Friday, May 1, 2015

Weird: deaths from hydrocarbons?

What is that plume showing, anyway?
Credit: Wall Street Journal
Busy day today (obviously), but I wanted to note this chemical mystery from the Wall Street Journal from a while back in an article entitled "Why Did These Oil Workers Die?" by Alexandra Berzon:
The deaths of Trent Vigus and at least nine other oil-field workers over the past five years had haunting similarities. Each worker was doing a job that involved climbing on top of a catwalk strung between rows of storage tanks and opening a hatch. 
There were no known witnesses to any of the men’s deaths. Their bodies were all found lying on top of or near the tanks. Medical examiners generally attributed the workers’ deaths primarily or entirely to natural causes, often heart failure. 
But in the past few months, there has been a shift. Though still unsure of the exact cause of the deaths, government agencies and some industry-safety executives are now acknowledging a pattern and are focusing on the possible role played in the deaths by hydrocarbon chemicals, which can lead to quick asphyxiation or heart failure when inhaled in large quantities. 
In the meantime, federal agencies and industry-safety groups are planning to send out a joint alert to the oil industry as early as this week, warning of the potential for imminent danger from inhaling hydrocarbons, according to several people involved in the effort. Much of the industry remains ignorant of the possible risks, they say...
I would think this is about a lack of oxygen, but hey, I could be wrong. Any ideas?
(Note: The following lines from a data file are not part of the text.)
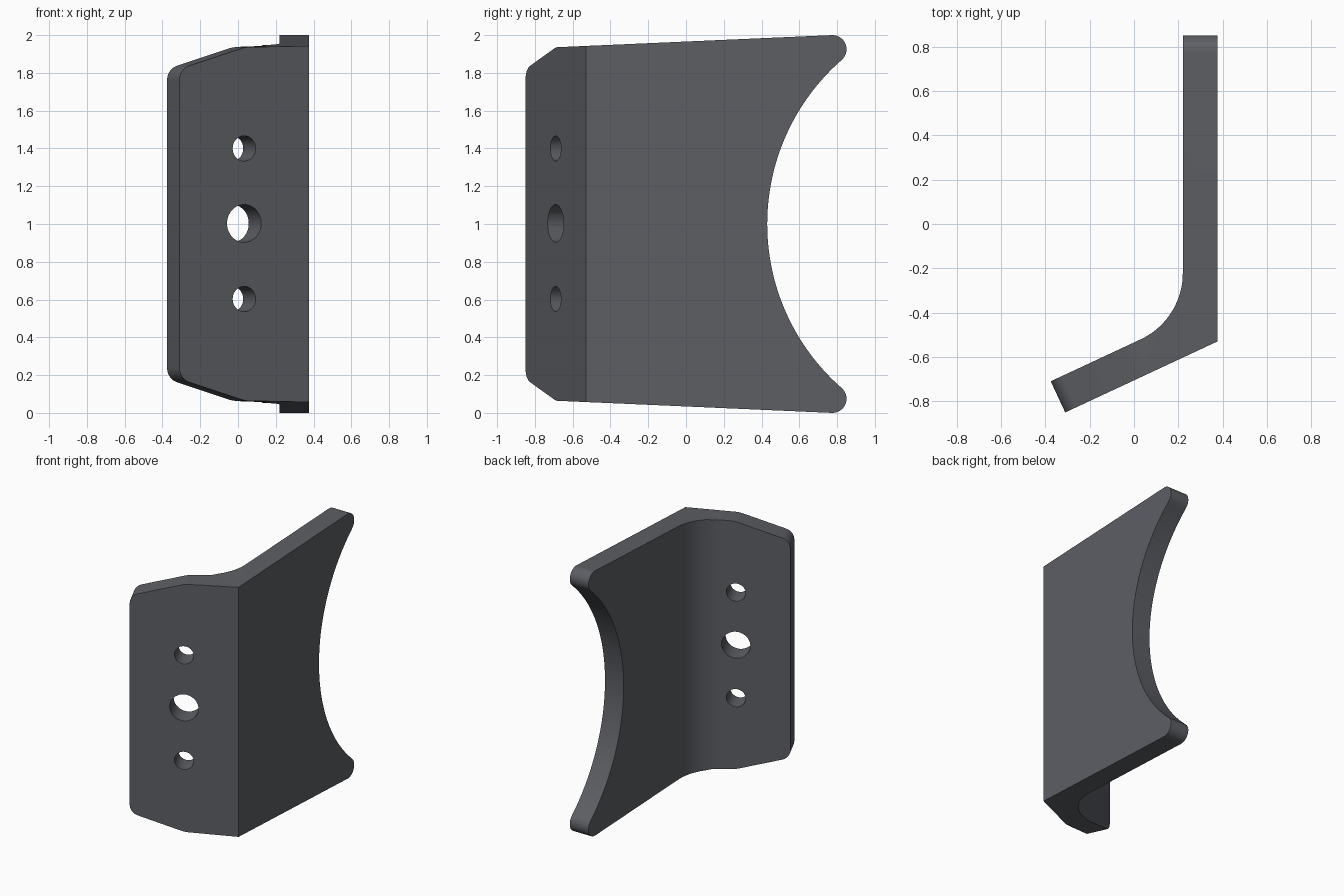
import bpy, bmesh
from math import sin, cos, tan, atan2, pi, radians
from mathutils import Vector

if "Cube" in bpy.data.objects:
    bpy.data.objects.remove(bpy.data.objects["Cube"])


def prism(name, pts, depth):
    """Extrude a closed loop of 3D points along a depth vector."""
    bm = bmesh.new()
    face = bm.faces.new([bm.verts.new(p) for p in pts])
    ext = bmesh.ops.extrude_face_region(bm, geom=[face])
    moved = [v for v in ext["geom"] if isinstance(v, bmesh.types.BMVert)]
    bmesh.ops.translate(bm, verts=moved, vec=depth)
    bmesh.ops.recalc_face_normals(bm, faces=bm.faces)
    mesh = bpy.data.meshes.new(name)
    bm.to_mesh(mesh)
    bm.free()
    obj = bpy.data.objects.new(name, mesh)
    bpy.context.collection.objects.link(obj)
    return obj


def arc(c, r, a0, a1, n):
    return [(c[0] + r * cos(a0 + (a1 - a0) * i / n),
             c[1] + r * sin(a0 + (a1 - a0) * i / n)) for i in range(n + 1)]


def fillet(prev, corner, nxt, r, n=10):
    """Points of a rounded corner of radius r."""
    p, c, q = Vector(prev), Vector(corner), Vector(nxt)
    u, v = (p - c).normalized(), (q - c).normalized()
    half = u.angle(v) / 2
    mid = c + (u + v).normalized() * (r / sin(half))
    d0 = c + u * (r / tan(half)) - mid
    d1 = c + v * (r / tan(half)) - mid
    a0, a1 = atan2(d0.y, d0.x), atan2(d1.y, d1.x)
    a1 = a0 + (a1 - a0 + pi) % (2 * pi) - pi
    return arc(mid, r, a0, a1, n)


def mirrored(half):
    """Close an upper half outline by mirroring it about z = 1."""
    return half + [(u, 2 - z) for u, z in reversed(half) if abs(z - 1) > 1e-5]


def cut(obj, tool, operation):
    mod = obj.modifiers.new(tool.name, 'BOOLEAN')
    mod.operation, mod.object, mod.solver = operation, tool, 'EXACT'
    bpy.context.view_layer.objects.active = obj
    bpy.ops.object.modifier_apply(modifier=mod.name)
    bpy.data.objects.remove(tool)


# Bent plate, seen from the top: long web and short flange
bend = Vector((0.376, -0.53, 0))
along = Vector((-cos(radians(25)), -sin(radians(25)), 0))
normal = Vector((along.y, -along.x, 0))
length, thick = 0.757, 0.155
tip = bend + along * length
tip_in = tip + normal * thick
inner = (0.22, tip_in.y + (0.22 - tip_in.x) * along.y / along.x)
profile = [(bend.x, 0.87), bend.xy, tip.xy, tip_in.xy]
profile += fillet(tip_in.xy, inner, (0.22, 0.87), 0.33, 20) + [(0.22, 0.87)]
plate = prism("bent_plate", [(x, y, -0.1) for x, y in profile], (0, 0, 2.2))

# Dark grey material
dark = bpy.data.materials.new("dark_grey")
dark.diffuse_color = (0.108, 0.114, 0.127, 1)
dark.use_nodes = True
dark.node_tree.nodes["Principled BSDF"].inputs["Base Color"].default_value = dark.diffuse_color
plate.data.materials.append(dark)

# Web outline, seen from the side: tapered edge, round horns, concave arc
r, cy, cz = 0.075, 0.775, 1.925
k = cy - 0.43
R = ((cz - 1) ** 2 + k * k - r * r) / (2 * (r + k))
centre = (0.43 + R, 1)
to_horn = atan2(cz - 1, cy - centre[0])
half = [(-1.0, 1.922)]
half += arc((cy, cz), r, radians(92.5), to_horn - pi, 16)
half += arc(centre, R, to_horn, pi, 32)[1:]
cut(plate, prism("web_outline", [(-1, y, z) for y, z in mirrored(half)], (2, 0, 0)),
    'INTERSECT')

# Flange outline, seen square to the flange: sloped and rounded end
rise, kink, end = (-1.0, 2.35), (0.37, 1.937), (length, 1.82)
level = (0.2, 1.9425)
half = [rise, level] + fillet(level, kink, end, 0.25, 6)
half += fillet(kink, end, (length, 1), 0.08)
outline = [bend + along * s - normal * 2 + Vector((0, 0, z)) for s, z in mirrored(half)]
cut(plate, prism("flange_outline", outline, normal * 4), 'INTERSECT')

# Three holes through the flange
for z, rad in ((0.603, 0.067), (1.003, 0.1), (1.4, 0.067)):
    ring = [bend + along * s - normal * 0.1 + Vector((0, 0, h))
            for s, h in arc((0.379, z), rad, 0, 2 * pi, 40)[:-1]]
    cut(plate, prism("hole", ring, normal * 0.4), 'DIFFERENCE')

# Keep one material on every face
plate.data.materials.clear()
plate.data.materials.append(dark)

# Smooth curved faces, keep sharp edges
bpy.ops.object.select_all(action='DESELECT')
plate.select_set(True)
bpy.context.view_layer.objects.active = plate
bpy.ops.object.shade_smooth_by_angle(angle=radians(25))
*Can't get to the article? Google the title.


  1. I wouldn't be surprised at all. I was once deactivating ~0.15 g polyolefin catalyst containing methylaluminoxane (MAO) with dilute sulfuric acid. Noticing gas evolution, I vented the screw cap vial (~20 mL). For the next 15 seconds, I had an intense headache and dizziness. It caught the attention of my coworker, who was shooting the breeze with me. "You OK? You just got really quiet."
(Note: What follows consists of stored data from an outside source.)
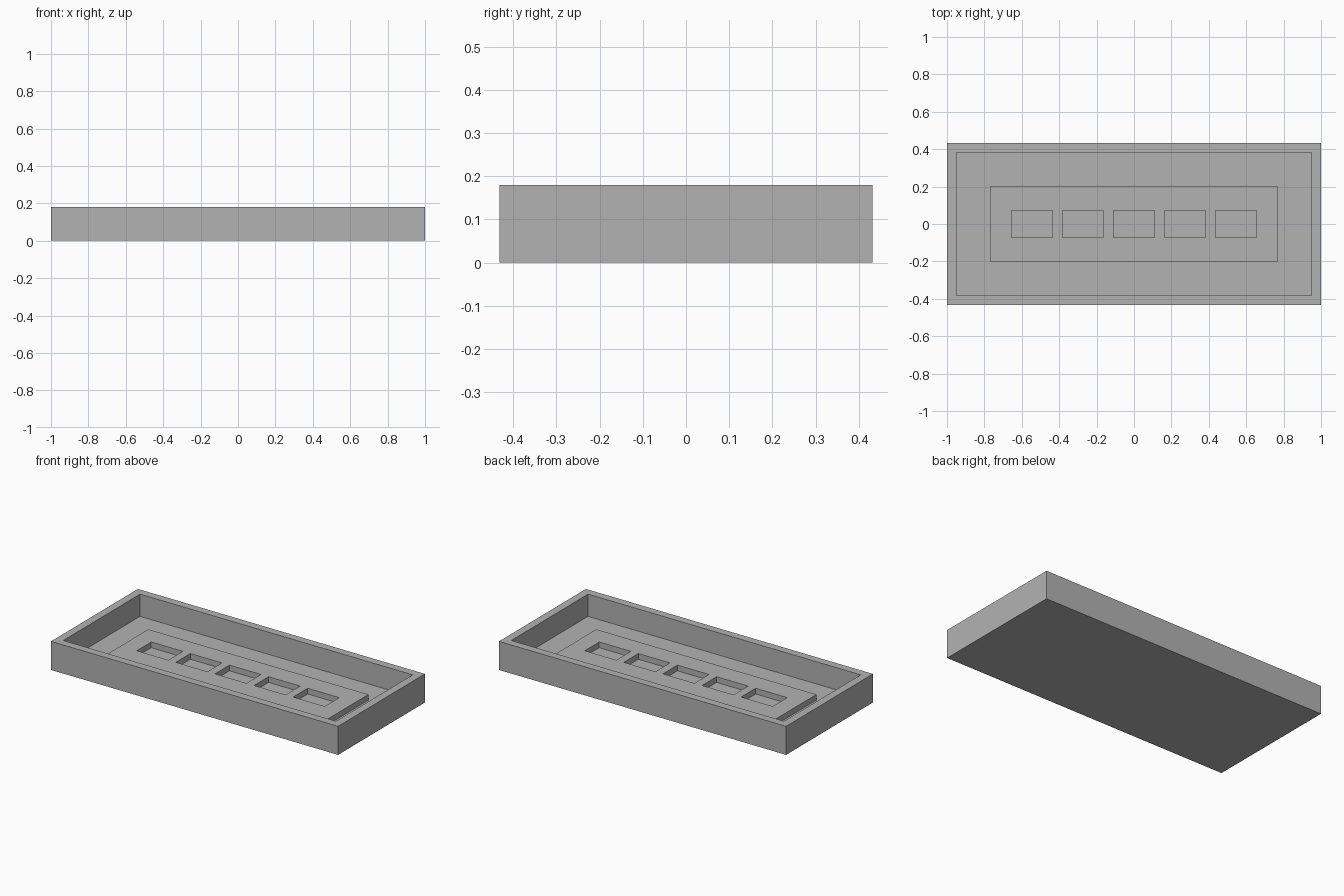
import bpy

cube = bpy.data.objects.get("Cube")
if cube:
    bpy.data.objects.remove(cube, do_unlink=True)

HALF_X, HALF_Y, HEIGHT = 1.0, 0.432, 0.18
WALL, FLOOR, PLINTH_TOP = 0.05, 0.04, 0.076

grey = bpy.data.materials.new("plain_grey")
grey.use_nodes = True
grey.diffuse_color = (0.45, 0.45, 0.45, 1)
grey.node_tree.nodes["Principled BSDF"].inputs["Base Color"].default_value = grey.diffuse_color


def box(name, half_x, half_y, z0, z1, x=0):
    bpy.ops.mesh.primitive_cube_add(size=2, location=(x, 0, (z0 + z1) / 2))
    obj = bpy.context.object
    obj.name = name
    obj.scale = (half_x, half_y, (z1 - z0) / 2)
    bpy.ops.object.transform_apply(location=True, rotation=False, scale=True)
    obj.data.materials.append(grey)
    return obj


def combine(target, tool, operation):
    mod = target.modifiers.new(tool.name, 'BOOLEAN')
    mod.operation, mod.solver, mod.object = operation, 'EXACT', tool
    bpy.context.view_layer.objects.active = target
    bpy.ops.object.modifier_apply(modifier=mod.name)
    bpy.data.objects.remove(tool, do_unlink=True)


# Open tray with thin walls
tray = box("tray", HALF_X, HALF_Y, 0, HEIGHT)
combine(tray, box("cavity", HALF_X - WALL, HALF_Y - WALL, FLOOR, HEIGHT + 0.1), 'DIFFERENCE')

# Raised plinth on the tray floor
combine(tray, box("plinth", 0.767, 0.202, FLOOR / 2, PLINTH_TOP), 'UNION')

# Row of five rectangular pockets sunk to floor level
for i in range(-2, 3):
    combine(tray, box("pocket", 0.11, 0.072, FLOOR, HEIGHT, x=i * 0.2725), 'DIFFERENCE')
    Looking into it further, headache and dizziness are often reported by people shortly before sewer gas explosions. Higher concentrations may well cause instant incapacitation followed by death.


  2. What was in those tanks? If it was crude oil, then it could be H2S.

  3. It would be interesting to compare the time of day and the recorded wind speed at the time. If this happens in the afternoon, when there is no wind, then I would suspect low boiling hydrocarbons offgassing from the crude because sun heats up the tanks during the day, and if there is no wind the vapors/gases can pool on top of these ginormous tanks. Should you become anesthetized/suffer a seizure or arrhythmia and fall down into the vapor blanket sitting on the tank, you won't come back to. An obvious solution would be to hire more people and do these inspections in pairs.

    Also, I wonder if this spate of deaths is a more recent phenomenon, and if the incidents happened mostly with shale oil obtained by fracking. (It contains far more volatiles than conventional crude)

  4. It could be work-related heart attacks blamed on chemicals.

    Some companies require workers to put on 40-60lbs of safety gear to climb the catwalks. Combined with a hot day, such physical assertion could be deadly for a 50+ year old who has a heart condition and a potbelly. (Many fit that physical description at a couple plants with those rules.) I know a guy who went into congestive heart failure after a bad day at work.


      It's pretty clear that's not the case.

  5. I've often noticed a larger proportion of dead birds on the roofs and around chemistry buildings. Proverbial canaries in the coal mine?